> Problem details: Scan the lines below for the word "concrete". Copy each line you find it in.

══ Extracted entries ══

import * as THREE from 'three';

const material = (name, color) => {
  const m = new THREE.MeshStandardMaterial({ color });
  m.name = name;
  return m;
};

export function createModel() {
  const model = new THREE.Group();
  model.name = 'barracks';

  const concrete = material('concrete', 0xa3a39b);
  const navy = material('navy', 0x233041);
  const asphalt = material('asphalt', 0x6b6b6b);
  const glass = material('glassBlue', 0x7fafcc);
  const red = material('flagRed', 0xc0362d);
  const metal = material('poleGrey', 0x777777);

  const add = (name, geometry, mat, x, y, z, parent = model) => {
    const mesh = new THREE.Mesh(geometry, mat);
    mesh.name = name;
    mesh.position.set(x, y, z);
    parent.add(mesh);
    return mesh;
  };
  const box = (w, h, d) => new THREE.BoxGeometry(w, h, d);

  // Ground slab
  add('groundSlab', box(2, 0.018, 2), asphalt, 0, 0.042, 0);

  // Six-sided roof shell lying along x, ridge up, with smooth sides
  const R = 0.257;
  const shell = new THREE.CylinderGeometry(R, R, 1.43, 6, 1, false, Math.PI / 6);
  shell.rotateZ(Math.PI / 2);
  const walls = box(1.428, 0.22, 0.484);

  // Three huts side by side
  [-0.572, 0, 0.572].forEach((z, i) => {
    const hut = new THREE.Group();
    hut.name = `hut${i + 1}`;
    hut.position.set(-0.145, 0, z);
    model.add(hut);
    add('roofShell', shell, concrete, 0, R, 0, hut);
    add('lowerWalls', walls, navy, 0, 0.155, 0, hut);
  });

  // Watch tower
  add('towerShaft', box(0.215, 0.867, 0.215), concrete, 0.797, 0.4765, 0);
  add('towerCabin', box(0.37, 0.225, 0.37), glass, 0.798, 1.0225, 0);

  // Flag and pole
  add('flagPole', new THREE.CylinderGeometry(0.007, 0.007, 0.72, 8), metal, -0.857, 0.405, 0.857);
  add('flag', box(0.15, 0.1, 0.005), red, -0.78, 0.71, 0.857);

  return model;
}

═══

> Task output:
  const concrete = material('concrete', 0xa3a39b);
    add('roofShell', shell, concrete, 0, R, 0, hut);
  add('towerShaft', box(0.215, 0.867, 0.215), concrete, 0.797, 0.4765, 0);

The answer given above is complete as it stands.